HAVING GROWN UP IN MISSISSIPPI, I have a weakness for Southern fiction. My curiosity was especially piqued by a friend’s gift and this Southern claim. I do confess to admiring many of John Grisham’s novels, particularly Sycamore Row, but I I rarely read a bestseller unless a better-read friend attempts it first. I shun New York Times’ bestseller lists simply because they are popular. Forget the press and the hubbub.
Case in point. I made the mistake of reading Gone Girl a few years ago and have always regretted the hours I lost. I found I intensely dislike amoral stories without one character to savor or cheer for. Thankfully Delia Owens’s Kya Clark is not that character, though she appears a pitiful orphan in every way. How forlorn to hear young Kya’s thoughts—“What she wondered was why no one took her with them.” Yet this read is more than character-driven.
In Where the Crawdads Sing, Owens steeps her readers in a thoroughly engaging marshland setting. In fact, I would go so far as to compare her land to a living character much like Willa Cather does in her immigrant novels.
The land is ripe with paradox—safe yet dangerous, shining yet muddy, life amid decay.
Like Cather, Owens’s language fills us with every sensation and plants us firmly in Kya’s world of loss and hope. The land indeed nurtures her into and through her adult life with a “yearning to reach out yonder.” In her younger years, nature is a place of solace, a companion. But once her heart is awakened to human love and to the real relationship of years, creation cannot fill the void in the human heart—--

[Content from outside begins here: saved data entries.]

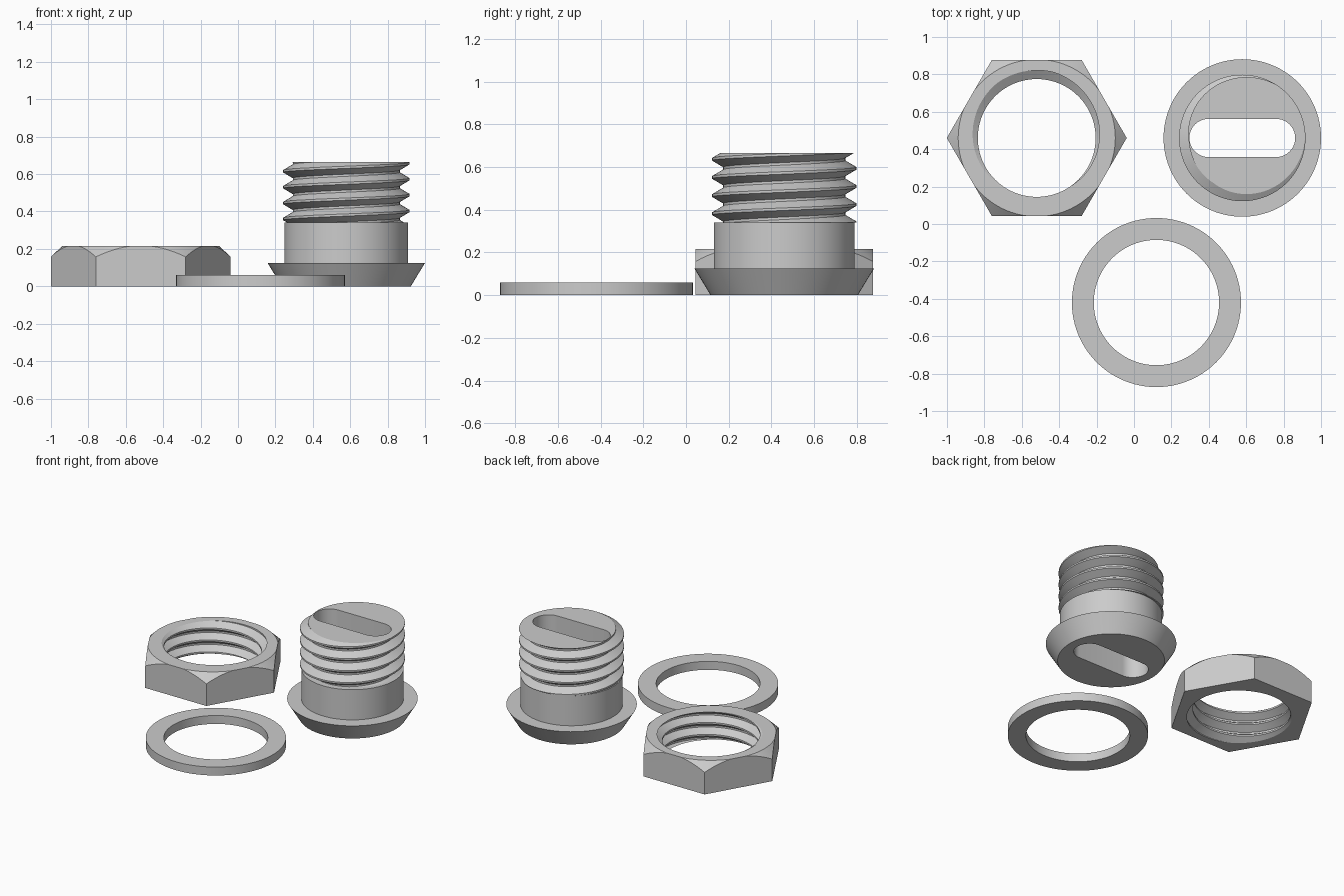
import bpy
import bmesh
from math import pi, cos, sin, radians

cube = bpy.data.objects.get("Cube")
if cube:
    bpy.data.objects.remove(cube, do_unlink=True)

steel = bpy.data.materials.new("grey_steel")
steel.use_nodes = True
steel.diffuse_color = (0.6, 0.6, 0.6, 1)
steel.node_tree.nodes["Principled BSDF"].inputs["Base Color"].default_value = (0.6, 0.6, 0.6, 1)

PITCH = 0.085


def finish(bm, name, location):
    """Turn a bmesh into a steel object."""
    bmesh.ops.recalc_face_normals(bm, faces=bm.faces)
    mesh = bpy.data.meshes.new(name)
    bm.to_mesh(mesh)
    bm.free()
    mesh.materials.append(steel)
    ob = bpy.data.objects.new(name, mesh)
    ob.location = location
    bpy.context.collection.objects.link(ob)
    return ob


def lathe(name, profile, location, sides=96, ring=False):
    """Revolve (radius, z) points; a ring closes on itself, otherwise ends are capped."""
    bm = bmesh.new()
    loops = [[bm.verts.new((r * cos(2 * pi * j / sides), r * sin(2 * pi * j / sides), z))
              for j in range(sides)] for r, z in profile]
    pairs = list(zip(loops, loops[1:]))
    if ring:
        pairs.append((loops[-1], loops[0]))
    else:
        bm.faces.new(loops[0])
        bm.faces.new(loops[-1])
    for a, b in pairs:
        for j in range(sides):
            k = (j + 1) % sides
            bm.faces.new((a[j], a[k], b[k], b[j]))
    return finish(bm, name, location)


def thread(name, minor, major, low, high, crest_z, crest_angle, location, sides=96):
    """Solid right-handed screw, cut flat at low and high."""
    bm = bmesh.new()
    rows = [(-0.43, minor), (-0.07, major), (0.07, major), (0.43, minor)]
    base = crest_z - PITCH * crest_angle / 360
    first = int((low - base) / PITCH) - 3
    count = int((high - low) / PITCH) + 6
    columns = []
    for j in range(sides):
        a = 2 * pi * j / sides
        columns.append([bm.verts.new((r * cos(a), r * sin(a),
                                      base + PITCH * (first + t + off + j / sides)))
                        for t in range(count) for off, r in rows])
    total = count * len(rows)
    for j in range(sides):
        # The last column joins the first one a full pitch higher
        last = j == sides - 1
        shift = len(rows) if last else 0
        left, right = columns[j], columns[(j + 1) % sides]
        for k in range(total - 1 - shift):
            bm.faces.new((left[k], right[k + shift], right[k + 1 + shift], left[k + 1]))
    for z, direction in ((low, -1), (high, 1)):
        bmesh.ops.bisect_plane(bm, geom=bm.verts[:] + bm.edges[:] + bm.faces[:], dist=1e-6,
                               plane_co=(0, 0, z), plane_no=(0, 0, direction), clear_outer=True)
    bmesh.ops.holes_fill(bm, edges=[e for e in bm.edges if e.is_boundary], sides=0)
    return finish(bm, name, location)


def slot_bar(name, half_length, radius, low, high, location, steps=20):
    """Upright bar with a round-ended slot outline."""
    bm = bmesh.new()
    outline = []
    for side, start in ((1, -pi / 2), (-1, pi / 2)):
        for i in range(steps + 1):
            a = start + pi * i / steps
            outline.append((side * (half_length - radius) + radius * cos(a), radius * sin(a)))
    lower = [bm.verts.new((x, y, low)) for x, y in outline]
    upper = [bm.verts.new((x, y, high)) for x, y in outline]
    bm.faces.new(lower)
    bm.faces.new(upper)
    for i in range(len(outline)):
        k = (i + 1) % len(outline)
        bm.faces.new((lower[i], lower[k], upper[k], upper[i]))
    return finish(bm, name, location)


def boolean(ob, tool, operation):
    mod = ob.modifiers.new(operation.lower(), 'BOOLEAN')
    mod.operation = operation
    mod.solver = 'EXACT'
    mod.object = tool
    bpy.context.view_layer.objects.active = ob
    bpy.ops.object.modifier_apply(modifier=mod.name)


def smooth(ob):
    bpy.ops.object.select_all(action='DESELECT')
    ob.select_set(True)
    bpy.context.view_layer.objects.active = ob
    bpy.ops.object.shade_smooth_by_angle(angle=radians(25))


# Slotted plug: tapered flange and shank, with a threaded end above
plug_at = (0.579, 0.46, 0)
plug_body = lathe("plug_body", [(0.345, 0), (0.421, 0.125), (0.33, 0.125), (0.33, 0.34)], plug_at)
plug_thread = thread("plug_thread", 0.286, 0.338, 0.34, 0.665, 0.615, 180, plug_at)
slot = slot_bar("slot_cutter", 0.283, 0.102, -0.1, 0.8, plug_at)
boolean(plug_body, slot, 'DIFFERENCE')
boolean(plug_thread, slot, 'DIFFERENCE')

# Hexagonal nut: chamfered top and threaded hole
nut_at = (-0.52, 0.46, 0)
nut = lathe("hex_nut", [(0.481, 0), (0.481, 0.3)], nut_at, sides=6)
chamfer = lathe("chamfer_cutter", [(0.6, -0.1), (0.6, 0.044), (0.42, 0.215)], nut_at)
hole = thread("hole_cutter", 0.315, 0.362, -0.05, 0.32, 0.215, 100, nut_at)
boolean(nut, chamfer, 'INTERSECT')
boolean(nut, hole, 'DIFFERENCE')

# Flat washer
washer = lathe("washer", [(0.335, 0), (0.452, 0), (0.452, 0.06), (0.335, 0.06)],
               (0.12, -0.42, 0), ring=True)

for cutter in (slot, chamfer, hole):
    bpy.data.objects.remove(cutter, do_unlink=True)
for part in (plug_body, plug_thread, nut, washer):
    smooth(part)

But just as her collection grew, so did her loneliness. A pain as large as her heart lived in her chest. Nothing eased it. Not the gulls, not a splendid sunset, not the rarest of shells.”
And there is a void. More than a century before, Cather writes of this too. Within O Pioneers!, the land is characterized more by its strength than by its vastness. Like a human personality, it can be overbearing or supportive. Alexandra Bergson understood this. She too was intimidated at first as “the land wanted to be left alone, to preserve its own fierce strength, its peculiar kind of savage beauty, its uninterrupted mournfulness,” but as decades passed, the land appears an empathic friend as it “responds in kind.” More than personified, the land becomes a rounded character in full relationship with man.
Like Alexandra Bergson, Kya possesses a faith in the land that others lack. The land is wholly human to her in relationship. And, if she has a faith, then it is no wonder that creation responds to her and reveals its treasures. It is there that she finds friendship with the marsh’s creatures, safety from prying eyes, relationship with her first love Tate, inspiration for the work of preserving nature in art.
More than eco-fiction, this novel doesn't preach of preserving the marshland, at least not overwhelmingly like a smarmy salesman. The story is one of relationship. Where the land could have been seen as a trap that limits, it is ultimately a place of rescue for Kya.
Photo by Timothy L Brock on Unsplash